And, as the saying normally goes, “when the US sneezes, the world catches a cold”. But does that mean a recession in Australia is unavoidable if the US is plunged into one?
So, let’s take a look at what the experts are saying and if we really have to be concerned.
Likelihood of a US recession
Betashares chief economist David Bassanese predicted a US recession could be closer than we think.
“Given stubbornly high US inflation and the Federal Reserve’s apparent determination to bring it down, I now foresee a US recession within the next 12 months,” he said.
“Specifically, I anticipate the US National Bureau of Economic Research (NBER) will, at some stage between now and end-2023, declare that a US recession began between June 2022 and June 2023.”
Will Australia follow suit?
It’s not guaranteed.
As it stands, there are some noticeable differences between the Australian economy and the US economy.
For one, US economic growth was negative in the March quarter - the Australian economy on the other hand grew (+0.8 per cent).
And, when it comes to unemployment the US Federal Reserve anticipates unemployment to grow slightly from 3.6 per cent in May to 3.7 per cent by the end of 2022.
And the jobless rate is tipped to edge higher to 3.9 per cent by the end of 2023 and 4.1 per cent by the end of 2024.
But, despite these differences, nothing is guaranteed, Basanese said.
“While I am still hopeful the Australian economy can avoid recession, it is at least a 40 per ent risk in the coming 12 months,” he said.
What can be done to avoid a recession?
For the most part we just have to hope the RBA and Government do their part to help.
The RBA is following the US’s lead and “front-loading” rate rises.
This basically means they’re hiking big and hiking fast to get on top of rising inflation before it spirals out of control.
This means they can hopefully pull-back on rate rises sooner - it’s a plan that centres on short-term pain for long-term gain.

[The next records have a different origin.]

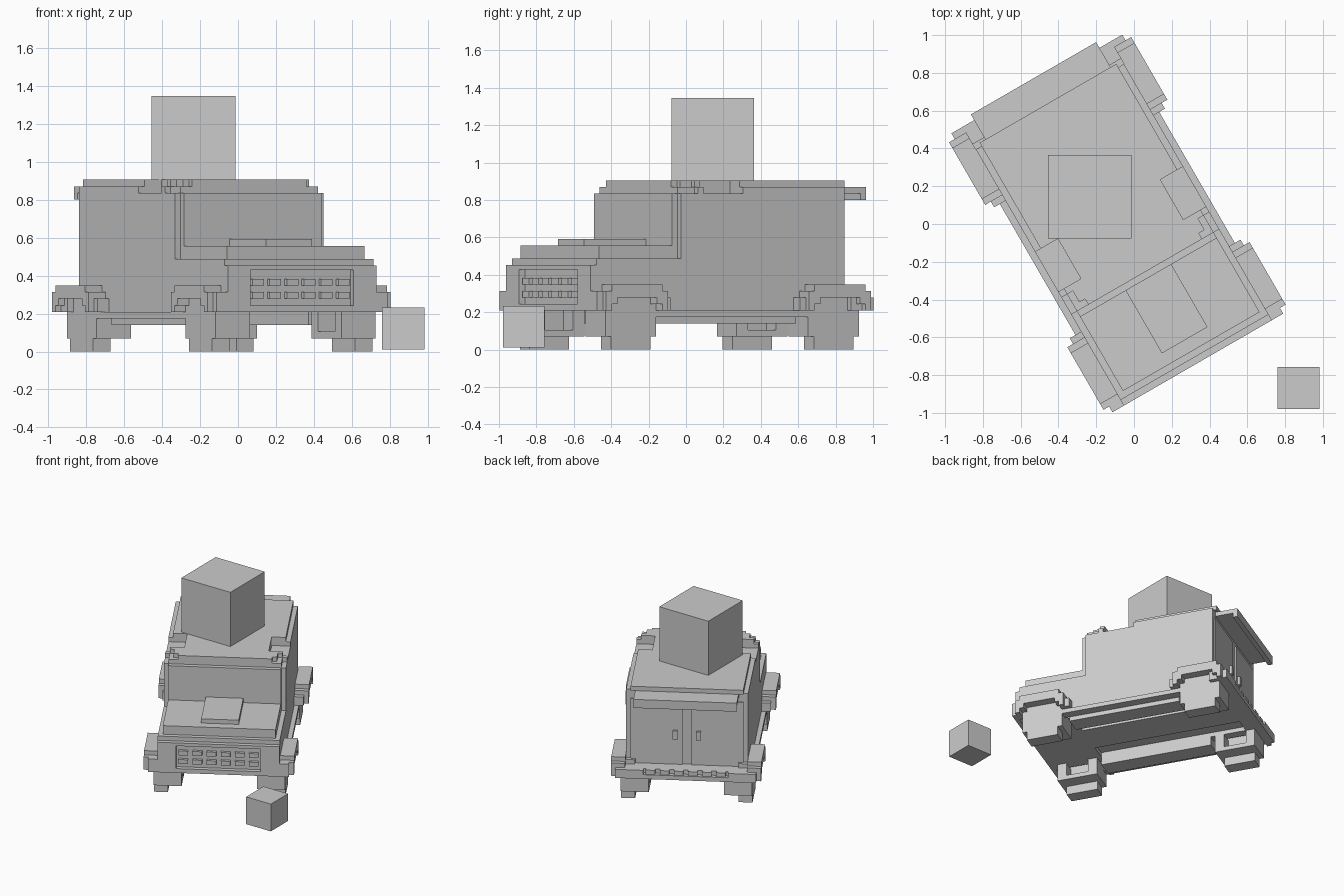
import bpy, bmesh, math
from mathutils import Matrix, Vector

if "Cube" in bpy.data.objects:
    bpy.data.objects.remove(bpy.data.objects["Cube"])

U = 0.0348                       # size of one building block
Y0 = -0.806                      # front bumper position along the van
CX = -0.075                      # centre line of the van
TURN = Matrix.Rotation(math.radians(30), 4, 'Z')

grey = bpy.data.materials.new("plain grey")
grey.diffuse_color = (0.6, 0.6, 0.6, 1)
grey.use_nodes = True
grey.node_tree.nodes["Principled BSDF"].inputs["Base Color"].default_value = grey.diffuse_color


def finish(bm, name):
    me = bpy.data.meshes.new(name)
    bm.to_mesh(me)
    bm.free()
    me.materials.append(grey)
    ob = bpy.data.objects.new(name, me)
    bpy.context.collection.objects.link(ob)
    return ob


def add_box(bm, lo, hi):
    lo, hi = Vector(lo), Vector(hi)
    m = Matrix.Translation((lo + hi) / 2) @ Matrix.Diagonal((*(hi - lo), 1))
    bmesh.ops.create_cube(bm, size=1, matrix=m)


def part(name, boxes, mirror=False):
    """Boxes are (x0, x1, n0, n1, z0, z1) in blocks; n counts from the front."""
    bm = bmesh.new()
    for x0, x1, n0, n1, z0, z1 in boxes:
        sides = [(x0, x1), (-x1, -x0)] if mirror else [(x0, x1)]
        for a, b in sides:
            add_box(bm, (CX + a * U, Y0 + n0 * U, z0 * U),
                    (CX + b * U, Y0 + n1 * U, z1 * U))
    bm.transform(TURN)
    return finish(bm, name)


def wide(h, n0, n1, z0, z1):
    return (-h, h, n0, n1, z0, z1)


# cabin with notched front pillars
part("cabin", [wide(13, 16, 45, 9, 24), wide(12, 15, 16, 14, 24)])

# stepped roof with a cut-out on each side
part("roof", [wide(12, 16, 19, 24, 25), wide(13, 19, 20, 24, 25),
              wide(9, 20, 27, 24, 25), wide(13, 27, 45, 24, 25),
              wide(10, 16, 17, 25, 26), wide(11, 17, 19, 25, 26),
              wide(12, 19, 20, 25, 26), wide(9, 20, 27, 25, 26),
              wide(12, 27, 45.6, 25, 26)])

# rear roof overhang
part("rear_spoiler", [wide(11, 45, 50, 24, 25), wide(11, 49, 50, 23, 24)])

# bonnet, front body around the grille opening
part("hood", [wide(12, 2, 15, 14, 16), wide(13, 1, 16, 13, 14)])
part("hood_scoop", [wide(4, 4, 15, 16, 17)])
part("front_body", [wide(13, 1, 16, 9, 13), wide(10, 1, 12, 6, 9)])
part("grille_surround", [(9, 13, 0, 1, 6, 13)], mirror=True)

# grille with two bars, each with six cells
cells = [wide(9, 0, 1, 12.3, 13)]
for z in (8, 10):
    for i in range(6):
        x = -9 + 3 * i
        cells.append((x + 0.5, x + 2.5, 0.3, 1, z, z + 1))
part("grille_cells", cells)

# bumpers
part("front_bumper", [wide(15, 0, 1, 6, 7), (9, 15, 0, 1, 7, 9), (-15, -9, 0, 1, 7, 9)])
part("rear_bumper", [wide(15, 45, 48, 6, 8), wide(15, 48, 49, 6, 7),
                     (9, 15, 48, 49, 7, 8), (-15, -9, 48, 49, 7, 8)])
part("rear_bumper_cells", [(-9 + 3 * i + 0.5, -9 + 3 * i + 2.5, 48, 48.8, 7, 8)
                           for i in range(6)])

# lower body, hollow underneath between the sills
part("lower_body", [wide(13, 12, 37, 7, 9), wide(10, 37, 45, 7, 9)])
part("underbody_keel", [wide(4, 12, 45, 6, 7)])
part("side_sills", [(8, 12, 12, 37, 4, 7), (12, 14, 11, 38, 5, 6),
                    (12, 13, 11, 38, 6, 7), (8, 10, 37, 45, 6, 7)], mirror=True)

# wheels, open inner hubs and stepped arches
for label, c in (("front", 6.5), ("rear", 42.5)):
    part(label + "_wheels", [(11, 14, c - 3.5, c + 3.5, 0, 9),
                             (11, 14, c - 4.5, c + 4.5, 2, 7)], mirror=True)
    part(label + "_wheel_hubs", [(8, 11, c - 3.5, c + 3.5, 2, 3),
                                 (8, 11, c - 4.5, c - 2.5, 2, 6),
                                 (8, 11, c + 2.5, c + 4.5, 2, 6)], mirror=True)
    arch = [(13, 16, c - 4.5, c + 4.5, 9, 10),
            (13, 16, c - 5.5, c + 5.5, 8, 9)]
    for s in (-1, 1):
        for inner, outer, z0, z1 in ((4.5, 5.5, 6, 8), (3.5, 4.5, 7, 8)):
            n = sorted((c + s * inner, c + s * outer))
            arch.append((13, 16, n[0], n[1], z0, z1))
    # step that runs from the arch into the sill
    s = 1 if label == "front" else -1
    n = sorted((c + s * 5.5, c + s * 6.5))
    arch.append((13, 15, n[0], n[1], 6, 8))
    part(label + "_wheel_arches", arch, mirror=True)

# back doors and handles
part("back_wall", [wide(13, 44, 45, 8, 9)])
part("back_doors", [(1, 12, 45, 45.3, 8, 23)], mirror=True)
part("door_handles", [(2, 3, 45.3, 45.9, 14, 16)], mirror=True)

# loose crates, square to the grid
for name, size, pos in (("large_crate", 0.442, (-0.235, 0.143, 1.125)),
                        ("small_crate", 0.222, (0.87, -0.868, 0.121))):
    bm = bmesh.new()
    bmesh.ops.create_cube(bm, size=size, matrix=Matrix.Translation(pos))
    finish(bm, name)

This should help workers keep up with the rising cost of living so people keep putting money back into the economy.
Obviously, there are a range of factors that can impact the economy and, as has been evident from the past two years, you never know what might happen.
But, for now, the signs are pointing to Australia avoiding a recession.